Read more
StateImpact Florida
9:30 am
Tue January 8, 2013

How Florida Earned Second-Highest Grade On A National Education Policy Report Card

PARTNERS: StudentsFirst founder Michelle Rhee has advised Florida Gov. Rick Scott. Her group is recommending changes to Florida education policies
Credit Huffington Post

California-based StudentsFirst has released a report card grading states on their education policy.

Florida earned the second-highest grade in the country, a B-, behind only Louisiana. No state earned an A.

Read more
StateImpact Florida
6:38 am
Mon January 7, 2013

Three Questions For An Elementary Principal About Common Core

Florida is in the process of transitioning to common core standards in public schools.

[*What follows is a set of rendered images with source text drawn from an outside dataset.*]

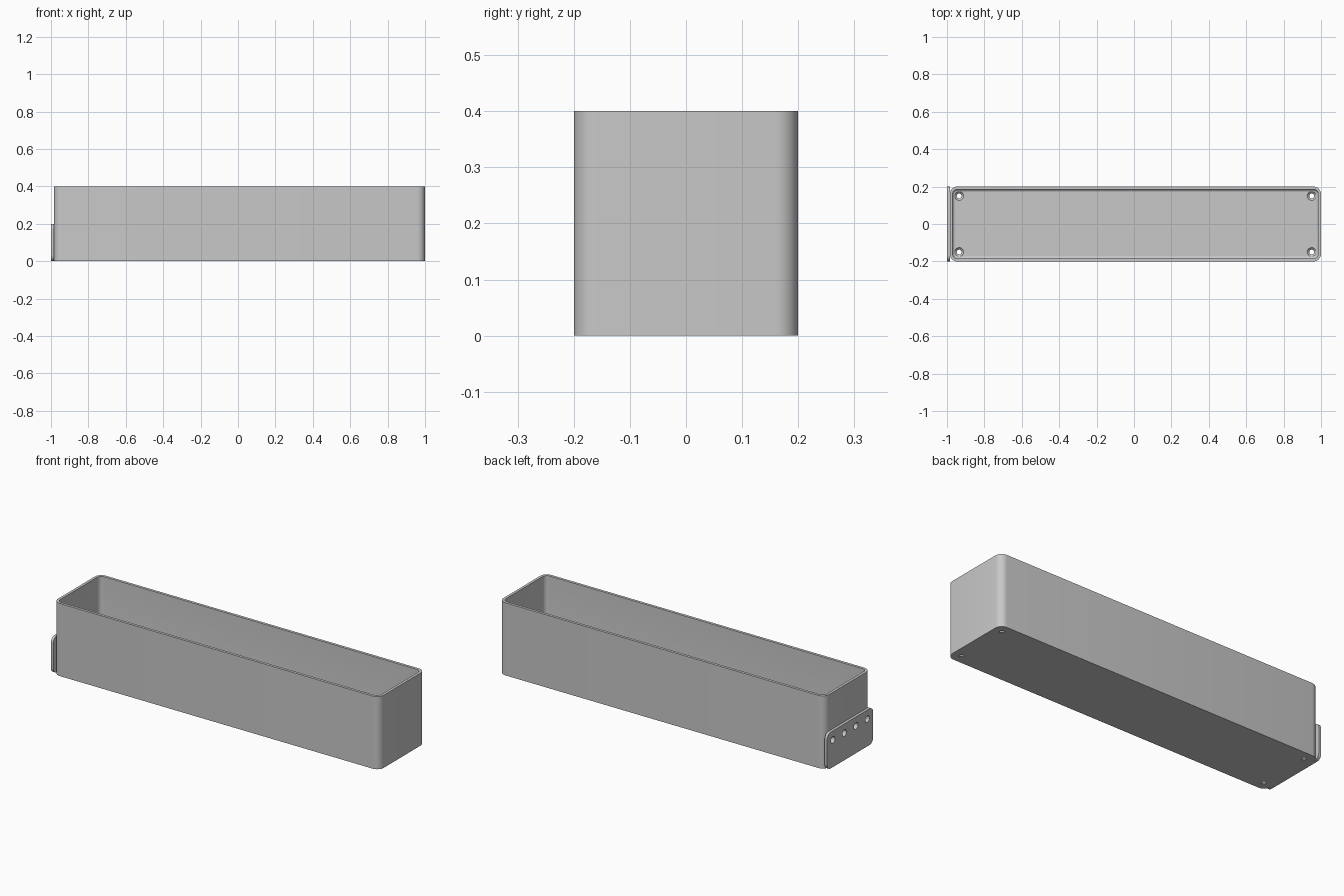
import bpy, bmesh, math
from mathutils import Matrix

if "Cube" in bpy.data.objects:
    bpy.data.objects.remove(bpy.data.objects["Cube"], do_unlink=True)

LEFT, RIGHT, HALF_Y, HEIGHT = -0.985, 1.0, 0.2, 0.4
WALL, CORNER, FILLET = 0.015, 0.04, 0.015
MID, HALF_X = (LEFT + RIGHT) / 2, (RIGHT - LEFT) / 2

grey = bpy.data.materials.new("grey plastic")
grey.use_nodes = True
grey.diffuse_color = (0.58, 0.58, 0.58, 1)
grey.node_tree.nodes["Principled BSDF"].inputs["Base Color"].default_value = (0.58, 0.58, 0.58, 1)


def rounded_ring(bm, hx, hy, r, z, steps=8):
    """Ring of vertices around a rounded rectangle (a circle when hx = hy = r)."""
    ring = []
    for q, (sx, sy) in enumerate([(1, 1), (-1, 1), (-1, -1), (1, -1)]):
        for i in range(steps + 1):
            if hx - r < 1e-6 and i == steps:
                continue  # arcs of a circle share their ends
            a = (q + i / steps) * math.pi / 2
            ring.append(bm.verts.new((sx * (hx - r) + r * math.cos(a),
                                      sy * (hy - r) + r * math.sin(a), z)))
    return ring


def loft(name, sections, placements):
    """Closed solid through (hx, hy, r, z) sections, repeated at each placement."""
    bm = bmesh.new()
    for matrix in placements:
        rings = [rounded_ring(bm, *s) for s in sections]
        for a, b in zip(rings, rings[1:]):
            for i in range(len(a)):
                j = (i + 1) % len(a)
                bm.faces.new((a[i], a[j], b[j], b[i]))
        bm.faces.new(rings[0][::-1])
        bm.faces.new(rings[-1])
        bmesh.ops.transform(bm, matrix=matrix, verts=[v for r in rings for v in r])
    bmesh.ops.recalc_face_normals(bm, faces=bm.faces[:])
    mesh = bpy.data.meshes.new(name)
    bm.to_mesh(mesh)
    bm.free()
    mesh.materials.append(grey)
    obj = bpy.data.objects.new(name, mesh)
    bpy.context.collection.objects.link(obj)
    return obj


def cut(obj, cutter):
    mod = obj.modifiers.new("holes", "BOOLEAN")
    mod.operation, mod.solver, mod.object = "DIFFERENCE", "EXACT", cutter
    bpy.context.view_layer.update()
    graph = bpy.context.evaluated_depsgraph_get()
    mesh = bpy.data.meshes.new_from_object(obj.evaluated_get(graph))
    obj.modifiers.clear()
    obj.data = mesh


def inset(d, z):
    return (HALF_X - d, HALF_Y - d, CORNER - d, z)


# Open tray: outside wall, rim, inside wall, filleted edge of the floor
sections = [inset(0, 0), inset(0, HEIGHT), inset(WALL, HEIGHT)]
for i in range(7):
    a = i / 6 * math.pi / 2
    sections.append(inset(WALL + FILLET * (1 - math.cos(a)),
                          WALL + FILLET * (1 - math.sin(a))))
tray = loft("tray", sections, [Matrix.Translation((MID, 0, 0))])

# Mounting plate on the end wall, standing upright
upright = Matrix(((0, 0, 1, LEFT), (1, 0, 0, 0), (0, 1, 0, 0.1), (0, 0, 0, 1)))
plate = loft("mounting_plate",
             [(HALF_Y, 0.1, 0.03, -0.015), (HALF_Y, 0.1, 0.03, 0)], [upright])

# Countersunk drain holes near the floor corners
spots = [Matrix.Translation((MID + sx * (HALF_X - 0.05), sy * 0.15, 0))
         for sx in (-1, 1) for sy in (-1, 1)]
profile = [(0.013, -0.02), (0.013, 0.004), (0.024, WALL), (0.024, 0.05)]
floor_cutter = loft("floor_hole_cutter", [(r, r, r, z) for r, z in profile], spots)

# Row of four screw holes through the plate and the end wall
row = [upright @ Matrix.Translation((y, 0.05, 0)) for y in (-0.15, -0.05, 0.05, 0.15)]
screw_cutter = loft("screw_hole_cutter",
                    [(0.018, 0.018, 0.018, z) for z in (-0.04, 0.04)], row)

cut(tray, floor_cutter)
cut(tray, screw_cutter)
cut(plate, screw_cutter)
for helper in (floor_cutter, screw_cutter):
    bpy.data.objects.remove(helper, do_unlink=True)

# Smooth the curves, keep the edges sharp
for obj in bpy.context.view_layer.objects:
    obj.select_set(obj in (tray, plate))
bpy.context.view_layer.objects.active = tray
bpy.ops.object.shade_smooth_by_angle(angle=math.radians(30))
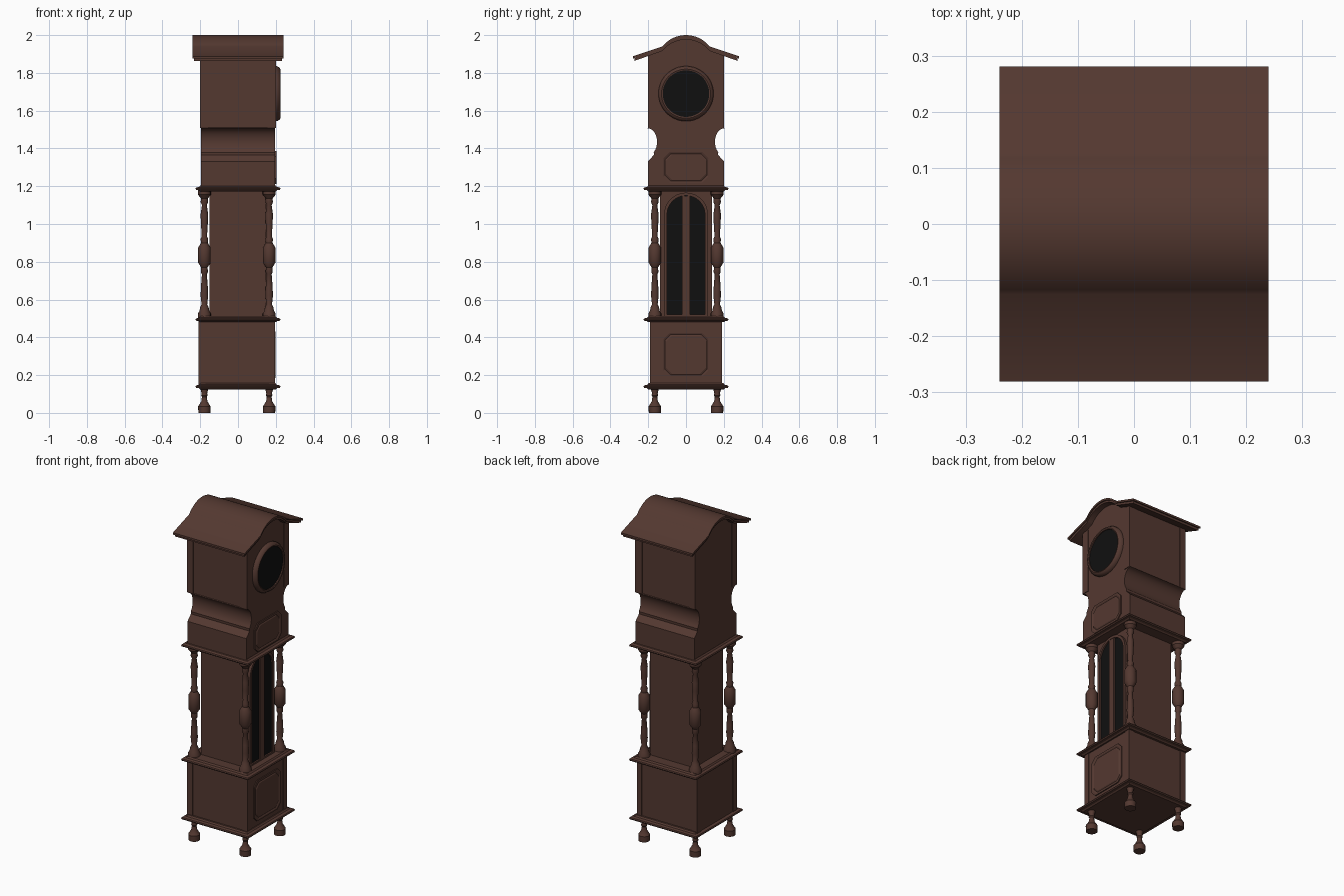
import bpy, bmesh, math
from mathutils import Matrix

if "Cube" in bpy.data.objects:
    bpy.data.objects.remove(bpy.data.objects["Cube"])


def material(name, rgb):
    m = bpy.data.materials.new(name)
    m.diffuse_color = (*rgb, 1)
    m.use_nodes = True
    m.node_tree.nodes["Principled BSDF"].inputs["Base Color"].default_value = m.diffuse_color
    return m


WOOD = material("dark brown wood", (0.088, 0.040, 0.030))
BLACK = material("black glass", (0.005, 0.005, 0.005))


def finish(name, bm, mat=WOOD, smooth=False):
    bmesh.ops.recalc_face_normals(bm, faces=bm.faces)
    me = bpy.data.meshes.new(name)
    bm.to_mesh(me)
    bm.free()
    me.materials.append(mat)
    ob = bpy.data.objects.new(name, me)
    bpy.context.collection.objects.link(ob)
    if smooth:
        bpy.ops.object.select_all(action='DESELECT')
        ob.select_set(True)
        bpy.context.view_layer.objects.active = ob
        bpy.ops.object.shade_smooth_by_angle(angle=math.radians(35))
    return ob


def loft(name, loops, mat=WOOD, smooth=False, closed=False):
    """Skin a list of equal-length vertex loops, capping the ends unless closed."""
    bm = bmesh.new()
    rows = [[bm.verts.new(p) for p in loop] for loop in loops]
    n = len(rows[0])
    for a, b in zip(rows, rows[1:] + (rows[:1] if closed else [])):
        for i in range(n):
            j = (i + 1) % n
            bm.faces.new((a[i], a[j], b[j], b[i]))
    if not closed:
        bm.faces.new(rows[0])
        bm.faces.new(rows[-1])
    return finish(name, bm, mat, smooth)


def prism(name, poly, x0, x1, mat=WOOD, smooth=False):
    return loft(name, [[(x, y, z) for y, z in poly] for x in (x0, x1)], mat, smooth)


def box(name, x0, x1, y0, y1, z0, z1):
    return prism(name, [(y0, z0), (y1, z0), (y1, z1), (y0, z1)], x0, x1)


def turned(name, profile, loc, mat=WOOD, along_x=False, n=16):
    loops = [[(r * math.cos(2 * math.pi * i / n), r * math.sin(2 * math.pi * i / n), z)
              for i in range(n)] for r, z in profile]
    ob = loft(name, loops, mat, True)
    if along_x:
        ob.data.transform(Matrix.Rotation(math.pi / 2, 4, 'Y'))
    ob.data.transform(Matrix.Translation(loc))
    return ob


def moulding(name, z0):
    prof = [(0.200, 0), (0.207, 0.006), (0.222, 0.008), (0.225, 0.014),
            (0.222, 0.020), (0.205, 0.024), (0.198, 0.032)]
    loft(name, [[(-h, -h, z0 + z), (h, -h, z0 + z), (h, h, z0 + z), (-h, h, z0 + z)]
                for h, z in prof])


def octagon(hy, z0, z1, c):
    return [(-hy + c, z0), (hy - c, z0), (hy, z0 + c), (hy, z1 - c),
            (hy - c, z1), (-hy + c, z1), (-hy, z1 - c), (-hy, z0 + c)]


def raised_panel(name, z0, z1, x):
    steps = [(0, 0), (0, 0.006), (0.009, 0.006), (0.016, 0.002), (0.022, 0.006)]
    loft(name, [[(x + dx, y, z) for y, z in octagon(0.127 - d, z0 + d, z1 - d, 0.03)]
                for d, dx in steps])


# Feet and columns at the four corners
FOOT = [(0.032, 0), (0.033, 0.035), (0.026, 0.045), (0.016, 0.062), (0.013, 0.085),
        (0.017, 0.092), (0.015, 0.105), (0.022, 0.13)]
COLUMN = [(0.034, 0.50), (0.034, 0.525), (0.026, 0.54), (0.022, 0.56), (0.015, 0.575),
          (0.020, 0.62), (0.018, 0.67), (0.013, 0.735), (0.019, 0.745), (0.017, 0.77),
          (0.033, 0.795), (0.033, 0.875), (0.018, 0.90), (0.020, 0.92), (0.014, 0.935),
          (0.018, 1.0), (0.020, 1.05), (0.013, 1.10), (0.020, 1.115), (0.018, 1.135),
          (0.034, 1.155), (0.034, 1.185)]
for x, xn in ((-0.178, "back"), (0.165, "front")):
    for y, yn in ((-0.165, "left"), (0.165, "right")):
        turned(f"foot_{xn}_{yn}", FOOT, (x, y, 0))
        turned(f"column_{xn}_{yn}", COLUMN, (x, y, 0))

# Mouldings between the stages
moulding("base_moulding", 0.125)
moulding("waist_moulding", 0.480)
moulding("shoulder_moulding", 1.173)

# Lower cabinet with corner posts and front panel
box("lower_cabinet", -0.205, 0.192, -0.187, 0.187, 0.14, 0.49)
for x0, x1 in ((-0.208, -0.172), (0.165, 0.196)):
    for s in (-1, 1):
        a, b = sorted((s * 0.155, s * 0.191))
        box("lower_corner_post", x0, x1, a, b, 0.14, 0.49)
raised_panel("lower_panel", 0.185, 0.43, 0.192)

# Middle case with arched glazed door
box("middle_case", -0.152, 0.147, -0.137, 0.137, 0.50, 1.19)


def arch(r, z0, zc=1.05, n=24):
    return [(-r, z0), (r, z0)] + [(r * math.cos(math.pi * i / n), zc + r * math.sin(math.pi * i / n))
                                  for i in range(n + 1)]


outer, inner = arch(0.116, 0.508), arch(0.10, 0.522)
outer.pop(2)
inner.pop(2)
outer.insert(2, (0.116, 1.05))
inner.insert(2, (0.10, 1.05))
prism("door_glass", arch(0.105, 0.51)[:], 0.146, 0.154, BLACK)
loft("door_frame", [[(0.146, y, z) for y, z in outer], [(0.163, y, z) for y, z in outer],
                    [(0.163, y, z) for y, z in inner], [(0.146, y, z) for y, z in inner]], closed=True)
box("door_mullion", 0.146, 0.163, -0.021, 0.021, 0.515, 1.148)

# Upper case: straight plinth, concave neck, dial box with arched top
half = [(0.202, 1.19), (0.202, 1.332), (0.170, 1.365)]
half += [(0.203 - 0.05 * math.cos(math.radians(a)), 1.435 + 0.072 * math.sin(math.radians(a)))
         for a in range(-50, 91, 14)]
half += [(0.197, 1.51), (0.197, 1.905), (0.125, 1.93)]
ARC = [(0.16 * math.sin(t), 1.84 + 0.16 * math.cos(t))
       for t in [math.radians(-51.4 + 102.8 * i / 24) for i in range(25)]]
top = [(y, z - 0.012) for y, z in reversed(ARC)]
prism("upper_case", half[:-1] + top + [(-y, z) for y, z in reversed(half[:-1])],
      -0.197, 0.197, smooth=True)
for x0, x1 in ((-0.201, -0.16), (0.155, 0.201)):
    for s in (-1, 1):
        a, b = sorted((s * 0.155, s * 0.201))
        box("dial_corner_post", x0, x1, a, b, 1.508, 1.895)
raised_panel("upper_panel", 1.212, 1.387, 0.197)

# Dial and bezel
turned("dial_bezel", [(0.146, 0), (0.146, 0.008), (0.138, 0.022), (0.130, 0.026), (0.123, 0.024),
                      (0.123, 0.012)], (0.198, 0, 1.69), along_x=True, n=48)
turned("dial", [(0.124, 0), (0.124, 0.007)], (0.208, 0, 1.69), BLACK, True, 48)


# Roof: arched centre with sloping eaves, in two layers
def roof(name, hx, hy, drop, thick):
    line = [(-hy, 1.888)] + ARC + [(hy, 1.888)]
    poly = [(y, z - drop) for y, z in line] + [(y, z - drop - thick) for y, z in reversed(line)]
    prism(name, poly, -hx, hx, smooth=True)


roof("roof_upper", 0.240, 0.281, 0, 0.012)
roof("roof_lower", 0.233, 0.272, 0.010, 0.014)
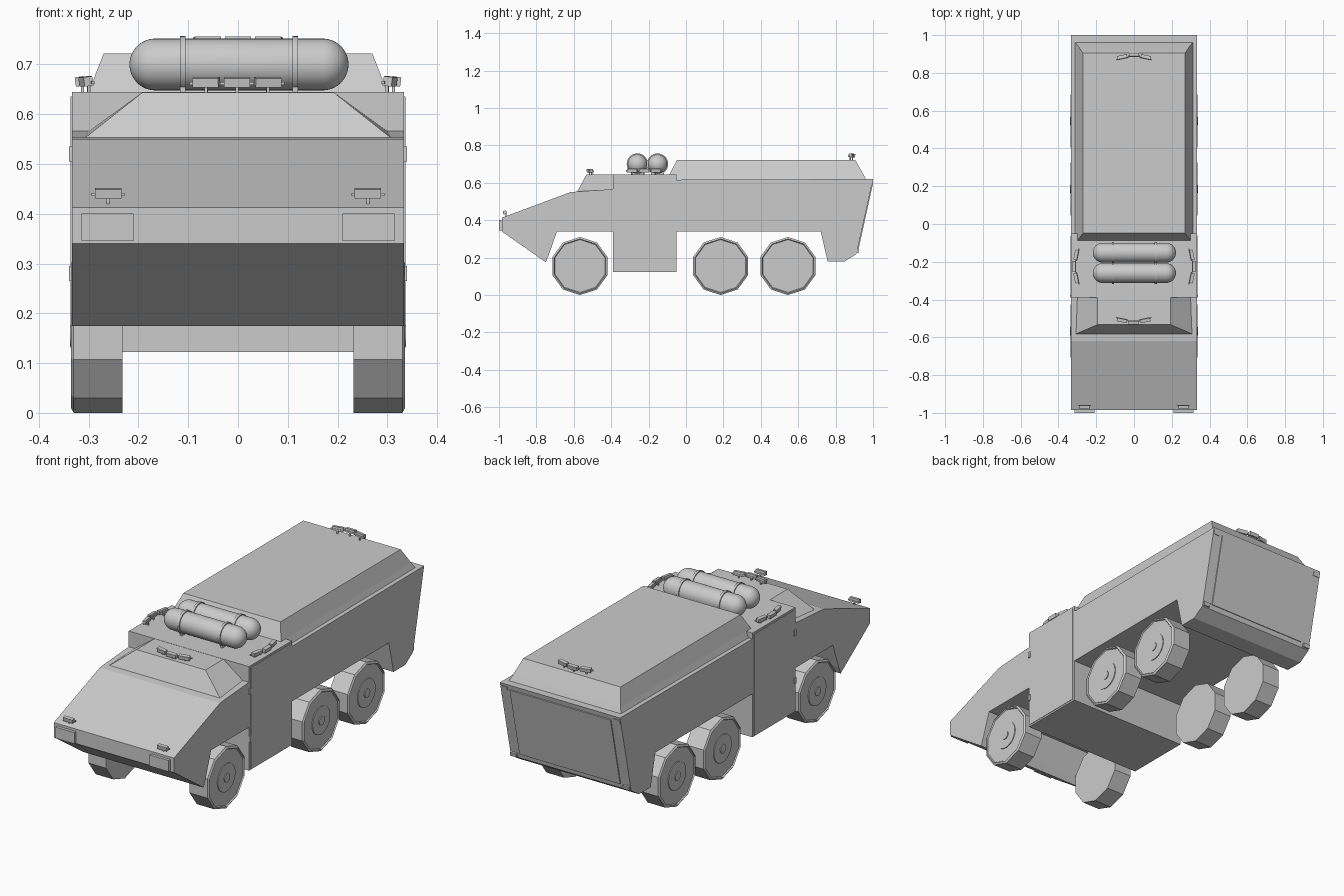
import bpy, bmesh, math
from mathutils import Matrix, Vector

if "Cube" in bpy.data.objects:
    bpy.data.objects.remove(bpy.data.objects["Cube"])


def finish(bm, name, smooth=None):
    bmesh.ops.recalc_face_normals(bm, faces=bm.faces)
    me = bpy.data.meshes.new(name)
    bm.to_mesh(me)
    bm.free()
    ob = bpy.data.objects.new(name, me)
    bpy.context.collection.objects.link(ob)
    if smooth:
        bpy.ops.object.select_all(action='DESELECT')
        ob.select_set(True)
        bpy.context.view_layer.objects.active = ob
        bpy.ops.object.shade_smooth_by_angle(angle=math.radians(smooth))
    return ob


def add_box(bm, loc, size, rot=Matrix()):
    m = Matrix.Translation(loc) @ rot @ Matrix.Diagonal((*size, 1))
    bmesh.ops.create_cube(bm, size=1, matrix=m)


def box(name, loc, size, rot=Matrix()):
    bm = bmesh.new()
    add_box(bm, loc, size, rot)
    return finish(bm, name)


def loft(name, rings):
    """Skin equal-length vertex rings and cap both ends."""
    bm = bmesh.new()
    vs = [[bm.verts.new(p) for p in r] for r in rings]
    n = len(vs[0])
    for a, b in zip(vs, vs[1:]):
        for i in range(n):
            j = (i + 1) % n
            bm.faces.new((a[i], a[j], b[j], b[i]))
    bm.faces.new(vs[0])
    bm.faces.new(vs[-1])
    return finish(bm, name)


def rect(x, y0, y1, z0, z1=None):
    z1 = z0 if z1 is None else z1
    return [(-x, y0, z0), (x, y0, z0), (x, y1, z1), (-x, y1, z1)]


# Hull: side profile (y, z) with wheel arches, extruded across the width
W = 0.334
profile = [(-0.985, 0.413), (-0.985, 0.34), (-0.75, 0.175), (-0.735, 0.21),
           (-0.69, 0.34), (-0.39, 0.34), (-0.39, 0.122), (-0.05, 0.122),
           (-0.05, 0.34), (0.72, 0.34), (0.757, 0.18), (0.85, 0.18),
           (0.912, 0.22), (1.0, 0.62), (-0.05, 0.616), (-0.05, 0.645),
           (-0.39, 0.645), (-0.39, 0.566), (-0.58, 0.553), (-0.62, 0.549)]
loft("hull", [[(x, y, z) for y, z in profile] for x in (-W, W)])

# Sloped windscreen cab and raised rear roof
loft("windscreen_cab", [rect(0.308, -0.582, -0.385, 0.552, 0.56),
                        rect(0.192, -0.532, -0.385, 0.644)])
loft("rear_roof", [rect(0.315, -0.095, 0.965, 0.612),
                   rect(0.3, -0.088, 0.948, 0.645),
                   rect(0.27, -0.048, 0.905, 0.722)])

# Rear ramp, lying on the sloped back face
slope = Matrix.Rotation(-math.atan2(0.088, 0.4), 4, 'X')
box("rear_ramp", (0, 0.957, 0.42), (0.56, 0.008, 0.36), slope)

for s, side in ((1, "right"), (-1, "left")):
    # Side doors with hinges
    box(side + "_door", (s * 0.334, -0.22, 0.383), (0.005, 0.318, 0.505))
    for z in (0.28, 0.52):
        box(side + "_door_hinge", (s * 0.335, -0.383, z), (0.01, 0.014, 0.03))
    # Headlights and rear lamps
    box(side + "_headlight", (s * 0.262, -0.991, 0.373), (0.105, 0.018, 0.056))
    box(side + "_upper_rear_lamp", (s * 0.313, 0.992, 0.598), (0.036, 0.012, 0.02), slope)
    box(side + "_lower_rear_lamp", (s * 0.313, 0.916, 0.235), (0.036, 0.016, 0.02), slope)


# Wheels: ten-sided tyres with chamfered rims and round hubs
def wheel(name, s, y):
    c = Vector((0, y, 0.155))
    rings = []
    for x, r in ((0.232, 0.147), (0.232, 0.155), (0.33, 0.155),
                 (0.336, 0.145), (0.33, 0.141)):
        rings.append([c + Vector((s * x, r * math.sin(a), r * math.cos(a)))
                      for a in (i * math.tau / 10 for i in range(10))])
    loft(name + "_tyre", rings)
    bm = bmesh.new()
    for r, x in ((0.07, 0.331), (0.022, 0.335)):
        m = Matrix.Translation((s * x, y, 0.155)) @ Matrix.Rotation(math.pi / 2, 4, 'Y')
        bmesh.ops.create_cone(bm, cap_ends=True, segments=24, radius1=r,
                              radius2=r, depth=0.006, matrix=m)
    finish(bm, name + "_hub", 30)


for s, side in ((1, "right"), (-1, "left")):
    for y, pos in ((-0.567, "front"), (0.185, "middle"), (0.545, "rear")):
        wheel(f"{side}_{pos}_wheel", s, y)

# Roof gas tanks: stretched spheres held by straps
for y, pos in ((-0.26, "front"), (-0.152, "rear")):
    bm = bmesh.new()
    turn = Matrix.Rotation(math.pi / 2, 4, 'Y')
    bmesh.ops.create_uvsphere(bm, u_segments=36, v_segments=31, radius=0.052, matrix=turn)
    for v in bm.verts:
        v.co.x += math.copysign(0.168, v.co.x)
    bmesh.ops.translate(bm, verts=bm.verts, vec=(0.002, y, 0.7))
    finish(bm, pos + "_tank", 30)
    bm = bmesh.new()
    for x in (-0.111, 0.115):
        m = Matrix.Translation((x, y, 0.7)) @ turn
        bmesh.ops.create_cone(bm, cap_ends=True, segments=36, radius1=0.057,
                              radius2=0.057, depth=0.012, matrix=m)
        add_box(bm, (x, y, 0.655), (0.012, 0.07, 0.024))
    finish(bm, pos + "_tank_straps", 30)


# Spotlights: tilted lamp boxes on a crossbar and posts, facing local -y
def light_bar(name, loc, angle, offsets):
    bm = bmesh.new()
    tilt = Matrix.Rotation(math.radians(8), 4, 'X')
    for t in offsets:
        yaw = Matrix.Rotation(t * 3.2, 4, 'Z')
        p = Vector((t, -0.014 + 3.2 * t * t, 0))
        add_box(bm, p + Vector((0, 0, 0.02)), (0.053, 0.018, 0.019), yaw @ tilt)
        add_box(bm, p + Vector((0, 0.008, 0.018)), (0.066, 0.006, 0.006), yaw)
        add_box(bm, p + Vector((0, 0.006, 0.006)), (0.006, 0.006, 0.022), yaw)
    bm.transform(Matrix.Translation(loc) @ Matrix.Rotation(angle, 4, 'Z'))
    finish(bm, name)


three = (-0.062, 0, 0.062)
light_bar("front_light_bar", (-0.002, -0.508, 0.644), 0, three)
light_bar("rear_light_bar", (0, 0.882, 0.726), math.pi, three)
for s, side in ((1, "right"), (-1, "left")):
    light_bar(side + "_light_bar", (s * 0.304, -0.225, 0.646), s * math.pi / 2, three)
    light_bar(side + "_nose_lamp", (s * 0.261, -0.955, 0.421), 0, (0,))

The first full year of implementation is scheduled for 2014-15.

45 states and Washington, D.C. have agreed to adopt common core standards.

The standards will measure whether students across the country are reaching certain benchmarks in English, Math and Language Arts.

Read more
The Kids Are Alright
3:47 pm
Fri December 21, 2012

Report Cards Are In: Almost Half Of Florida's High Schools Earn An 'A'

This year the number of 'A' grades for high schools raised from 31 percent to 47 percent.

The State Board of Educations recently permitted many changes that paved the way for higher grades to label Florida's high schools with. 

According to State Impact, "The board lowered the passing grade on the state writing test, suspended the penalty for schools whose lowest-performing students did not improve their scores and only allowed school grades to drop by a maximum of one letter."

Read more
13th Grade
10:22 pm
Thu December 20, 2012

Talk To Us: What We Should Know About Remedial Education At Florida's Colleges

Wendy Pedroso did well in math classes -- until her first algebra course. Twice as many students at Florida colleges took a remedial math course than took a remedial writing or reading course.

The series on remedial education at Florida’s colleges by NPR’s StateImpact Florida and the Florida Center for Investigative Reporting has prompted lots of conversations: Why are so many high school graduates needing remediation in college?  Should a high school diploma be a certificate of college readiness -- perhaps only for some students.

We chatted online with StateImpact’s Sarah Gonzalez and FCIR’s Mc Nelly Torres along with a social media audience of students, educators and people interested in education policy.

Read more